Once you find the line with "for i in range(len(pts)" in the entries below, return exactly every line from it through the line with "ob = bpy.data.objects.new(name, me)".
■ ■ ■
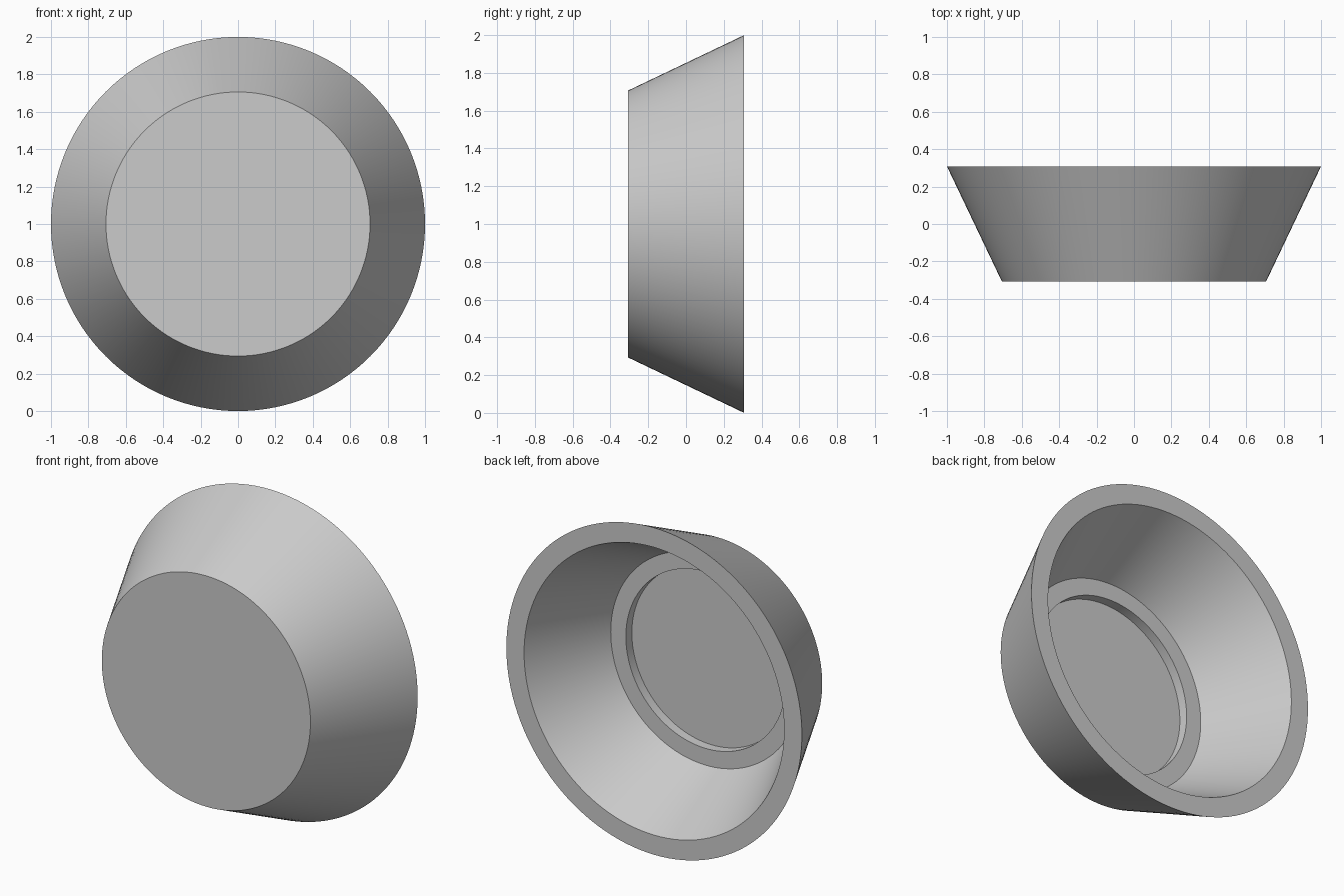
import bpy
import bmesh
import math
from mathutils import Vector

cube = bpy.data.objects.get("Cube")
if cube:
    bpy.data.objects.remove(cube, do_unlink=True)

SEGMENTS = 128
HALF_DEPTH = 0.308
FRONT_R, BACK_R = 0.706, 1.0
WALL = 0.12            # radial wall thickness
FLOOR_Y = -0.19        # inner floor ledge
RECESS_Y = -0.248      # bottom of the round recess
RECESS_R = 0.54


def outer_radius(y):
    t = (y + HALF_DEPTH) / (2 * HALF_DEPTH)
    return FRONT_R + (BACK_R - FRONT_R) * t


# Plain grey material
grey = bpy.data.materials.new("light_grey")
grey.use_nodes = True
colour = (0.6, 0.6, 0.6, 1.0)
grey.diffuse_color = colour
grey.node_tree.nodes["Principled BSDF"].inputs["Base Color"].default_value = colour

# Closed cross-section from front centre, round the rim, to recess centre
profile = [
    (0, -HALF_DEPTH),
    (FRONT_R, -HALF_DEPTH),
    (BACK_R, HALF_DEPTH),
    (BACK_R - WALL, HALF_DEPTH),
    (outer_radius(FLOOR_Y) - WALL, FLOOR_Y),
    (RECESS_R, FLOOR_Y),
    (RECESS_R, RECESS_Y),
    (0, RECESS_Y),
]

# Hollow tapered cup, turned about the y axis
bm = bmesh.new()
verts = [bm.verts.new((0, y, r)) for r, y in profile]
edges = [bm.edges.new(pair) for pair in zip(verts, verts[1:])]
bmesh.ops.spin(bm, geom=verts + edges, cent=Vector(), axis=Vector((0, 1, 0)),
               angle=math.tau, steps=SEGMENTS, use_duplicate=False)
bmesh.ops.remove_doubles(bm, verts=bm.verts[:], dist=0.0001)
bmesh.ops.recalc_face_normals(bm, faces=bm.faces[:])

mesh = bpy.data.meshes.new("tapered_cup")
bm.to_mesh(mesh)
bm.free()
mesh.materials.append(grey)
cup = bpy.data.objects.new("tapered_cup", mesh)
cup.location.z = 1.0
bpy.context.collection.objects.link(cup)

# Smooth round walls, sharp rims
bpy.ops.object.select_all(action="DESELECT")
cup.select_set(True)
bpy.context.view_layer.objects.active = cup
bpy.ops.object.shade_smooth_by_angle(angle=math.radians(30))
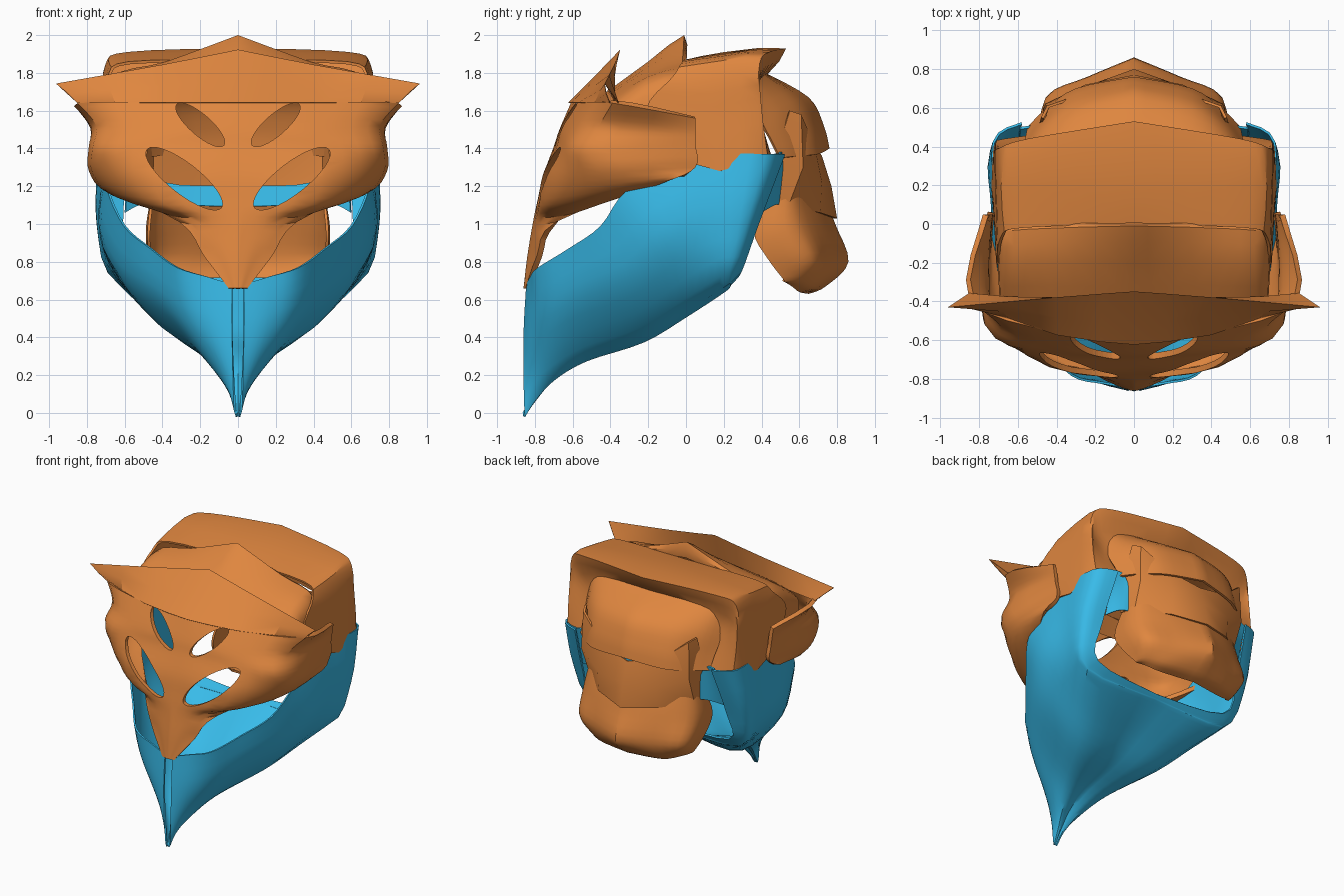
import bpy, bmesh, math
from mathutils import Vector


def material(name, rgb):
    m = bpy.data.materials.new(name)
    m.diffuse_color = (*rgb, 1)
    return m


ORANGE = material("orange", (0.74, 0.24, 0.05))
BLUE = material("blue", (0.04, 0.50, 0.82))


def spline(pts, n):
    """Catmull-Rom curve through pts, n steps per span."""
    out = []
    for i in range(len(pts) - 1):
        b, c = pts[i], pts[i + 1]
        a = pts[i - 1] if i else b
        d = pts[i + 2] if i + 2 < len(pts) else c
        for k in range(n):
            t = k / n
            out.append(0.5 * (2 * b + (c - a) * t + (2 * a - 5 * b + 4 * c - d) * t ** 2
                              + (3 * b - a - 3 * c + d) * t ** 3))
    return out + [pts[-1]]


def activate(ob):
    bpy.ops.object.select_all(action='DESELECT')
    ob.select_set(True)
    bpy.context.view_layer.objects.active = ob


def shell(name, rows, mat, n=4, rown=None, thick=0.015, side=-1):
    """Loft half a plate (centre to right side), mirror it and thicken it."""
    lines = [spline([Vector(p) for p in r], n) for r in rows]
    cols = [spline(list(c), rown or n) for c in zip(*lines)]
    bm = bmesh.new()
    grid = [[bm.verts.new((max(p.x, 0), p.y, p.z)) for p in c] for c in cols]
    for i in range(len(grid) - 1):
        for j in range(len(grid[0]) - 1):
            bm.faces.new((grid[i][j], grid[i + 1][j], grid[i + 1][j + 1], grid[i][j + 1]))
    me = bpy.data.meshes.new(name)
    bm.to_mesh(me)
    bm.free()
    me.materials.append(mat)
    ob = bpy.data.objects.new(name, me)
    bpy.context.collection.objects.link(ob)
    activate(ob)
    mod = ob.modifiers.new("mirror", 'MIRROR')
    mod.use_clip = True
    mod.merge_threshold = 0.0005
    bpy.ops.object.modifier_apply(modifier="mirror")
    mod = ob.modifiers.new("thickness", 'SOLIDIFY')
    mod.thickness = thick
    mod.offset = side
    bpy.ops.object.modifier_apply(modifier="thickness")
    bpy.ops.object.shade_smooth_by_angle(angle=math.radians(35))
    return ob


def cut_eye(ob, x, z, length, width, angle):
    """Cut a slanted oval eye hole through the face."""
    bpy.ops.mesh.primitive_cylinder_add(vertices=32, radius=1, depth=0.8)
    c = bpy.context.object
    c.scale = (length, width, 1)
    bpy.ops.object.transform_apply(location=False, rotation=False, scale=True)
    c.rotation_euler = (math.pi / 2, -angle, 0)
    c.location = (x, -0.75, z)
    c.hide_render = True
    activate(ob)
    mod = ob.modifiers.new("eye", 'BOOLEAN')
    mod.operation = 'DIFFERENCE'
    mod.solver = 'EXACT'
    mod.use_self = True
    mod.object = c
    bpy.ops.object.modifier_apply(modifier="eye")
    bpy.data.objects.remove(c)


# Jaw bowl: sections from prow to neck, each from keel to rim
shell("jaw", [
    [(0, -.86, 0), (.015, -.855, .01), (.03, -.855, .4), (.03, -.84, .68)],
    [(0, -.80, .08), (.04, -.80, .10), (.15, -.82, .45), (.16, -.82, .72)],
    [(0, -.70, .20), (.10, -.70, .20), (.28, -.74, .5), (.32, -.78, .77)],
    [(0, -.53, .30), (.18, -.53, .30), (.42, -.58, .6), (.46, -.62, .87)],
    [(0, -.23, .40), (.32, -.23, .40), (.60, -.30, .71), (.60, -.45, .99)],
    [(0, 0, .54), (.46, 0, .54), (.71, -.10, .88), (.69, -.30, 1.19)],
    [(0, .20, .67), (.60, .20, .67), (.73, .12, 1.0), (.70, .04, 1.36)],
    [(0, .23, .69), (.61, .24, .70), (.735, .32, 1.0), (.725, .42, 1.37)],
    [(0, .25, .71), (.57, .29, .75), (.61, .38, 1.0), (.58, .52, 1.37)],
], BLUE, thick=.012, side=0)

# Blue band closing the jaw behind the head
shell("jaw_back_band", [
    [(0, .53, 1.20), (.40, .52, 1.22), (.52, .51, 1.37), (.59, .50, 1.37)],
    [(0, .51, 1.09), (.40, .50, 1.10), (.52, .47, 1.10), (.60, .40, 1.06)],
], BLUE, thick=.012)

# Face mask, from brow line down to the beak
mask = shell("face_mask", [
    [(0, -.61, 1.64), (.40, -.56, 1.64), (.85, -.39, 1.64), (.78, .05, 1.56)],
    [(0, -.67, 1.50), (.40, -.64, 1.50), (.75, -.46, 1.52), (.77, .05, 1.49)],
    [(0, -.70, 1.41), (.45, -.67, 1.40), (.77, -.52, 1.40), (.76, .05, 1.42)],
    [(0, -.755, 1.26), (.45, -.73, 1.25), (.77, -.45, 1.27), (.75, .05, 1.30)],
    [(0, -.785, 1.13), (.38, -.75, 1.10), (.64, -.48, 1.14), (.73, -.14, 1.21)],
    [(0, -.81, 1.01), (.14, -.79, 1.01), (.24, -.75, 1.00), (.31, -.69, 1.01)],
    [(0, -.84, .83), (.06, -.83, .83), (.12, -.81, .83), (.18, -.79, .83)],
    [(0, -.86, .66), (.015, -.86, .66), (.03, -.855, .66), (.05, -.85, .66)],
], ORANGE, thick=.03, side=1)
for s in (-1, 1):
    cut_eye(mask, s * .285, 1.24, .25, .08, s * math.radians(38))
    cut_eye(mask, s * .20, 1.525, .165, .055, s * math.radians(41))
activate(mask)
bpy.ops.object.shade_smooth_by_angle(angle=math.radians(35))

# Horned brow crest
shell("brow_crest", [
    [(0, -.62, 1.64), (.40, -.57, 1.64), (.85, -.40, 1.64)],
    [(0, -.50, 1.76), (.40, -.48, 1.73), (.90, -.42, 1.69)],
    [(0, -.35, 1.92), (.40, -.38, 1.84), (.96, -.43, 1.74)],
    [(0, -.42, 1.69), (.40, -.40, 1.66), (.85, -.36, 1.64)],
], ORANGE, n=2, rown=1, thick=.004, side=1)

# Forehead plate with raised rear peak
shell("forehead_plate", [
    [(0, -.42, 1.70), (.45, -.42, 1.66), (.67, -.40, 1.60), (.69, -.38, 1.50)],
    [(0, -.20, 1.86), (.40, -.20, 1.80), (.67, -.22, 1.73), (.70, -.25, 1.48)],
    [(0, -.01, 2.0), (.38, -.02, 1.86), (.67, -.04, 1.77), (.70, -.10, 1.45)],
    [(0, 0, 1.88), (.38, 0, 1.83), (.65, -.02, 1.74), (.68, -.08, 1.45)],
], ORANGE, rown=2)

# Crown plate with an undercut rear lip
shell("crown_plate", [
    [(0, 0, 1.87), (.58, -.02, 1.86), (.69, -.07, 1.78), (.71, -.21, 1.60), (.715, -.05, 1.36)],
    [(0, .20, 1.91), (.60, .20, 1.89), (.70, .18, 1.81), (.72, .15, 1.55), (.735, .18, 1.28)],
    [(0, .53, 1.93), (.55, .44, 1.91), (.70, .39, 1.85), (.72, .38, 1.60), (.725, .40, 1.36)],
    [(0, .42, 1.78), (.50, .39, 1.76), (.66, .37, 1.70), (.69, .40, 1.55), (.67, .44, 1.35)],
    [(0, .44, 1.70), (.30, .42, 1.66), (.48, .40, 1.60), (.52, .41, 1.50), (.50, .46, 1.34)],
], ORANGE, rown=2)

# Upper rear plate
shell("rear_plate", [
    [(0, .42, 1.80), (.30, .40, 1.80), (.49, .36, 1.79), (.57, .33, 1.78)],
    [(0, .65, 1.67), (.30, .59, 1.66), (.47, .50, 1.62), (.57, .40, 1.55)],
    [(0, .73, 1.52), (.30, .67, 1.50), (.46, .56, 1.47), (.56, .45, 1.45)],
    [(0, .76, 1.40), (.30, .70, 1.37), (.46, .59, 1.36), (.55, .50, 1.35)],
], ORANGE)

# V shaped shield overlapping the nape
shell("rear_shield", [
    [(0, .72, 1.36), (.25, .68, 1.42), (.45, .61, 1.58), (.48, .55, 1.60)],
    [(0, .77, 1.20), (.25, .72, 1.22), (.46, .62, 1.30), (.50, .47, 1.34)],
    [(0, .80, 1.03), (.25, .71, 1.06), (.45, .54, 1.09), (.48, .42, 1.12)],
], ORANGE, n=1)

# Curved nape guard
shell("nape_guard", [
    [(0, .74, 1.14), (.26, .66, 1.14), (.44, .56, 1.14), (.46, .43, 1.15)],
    [(0, .79, 1.00), (.26, .71, 1.00), (.47, .58, .98), (.48, .36, .96)],
    [(0, .86, .80), (.24, .76, .80), (.45, .66, .81), (.47, .43, .82)],
    [(0, .74, .67), (.26, .69, .67), (.40, .61, .70), (.43, .52, .70)],
    [(0, .65, .63), (.26, .60, .64), (.36, .56, .67), (.40, .51, .70)],
], ORANGE)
■ ■ ■
## The answer:
    for i in range(len(pts) - 1):
        b, c = pts[i], pts[i + 1]
        a = pts[i - 1] if i else b
        d = pts[i + 2] if i + 2 < len(pts) else c
        for k in range(n):
            t = k / n
            out.append(0.5 * (2 * b + (c - a) * t + (2 * a - 5 * b + 4 * c - d) * t ** 2
                              + (3 * b - a - 3 * c + d) * t ** 3))
    return out + [pts[-1]]


def activate(ob):
    bpy.ops.object.select_all(action='DESELECT')
    ob.select_set(True)
    bpy.context.view_layer.objects.active = ob


def shell(name, rows, mat, n=4, rown=None, thick=0.015, side=-1):
    """Loft half a plate (centre to right side), mirror it and thicken it."""
    lines = [spline([Vector(p) for p in r], n) for r in rows]
    cols = [spline(list(c), rown or n) for c in zip(*lines)]
    bm = bmesh.new()
    grid = [[bm.verts.new((max(p.x, 0), p.y, p.z)) for p in c] for c in cols]
    for i in range(len(grid) - 1):
        for j in range(len(grid[0]) - 1):
            bm.faces.new((grid[i][j], grid[i + 1][j], grid[i + 1][j + 1], grid[i][j + 1]))
    me = bpy.data.meshes.new(name)
    bm.to_mesh(me)
    bm.free()
    me.materials.append(mat)
    ob = bpy.data.objects.new(name, me)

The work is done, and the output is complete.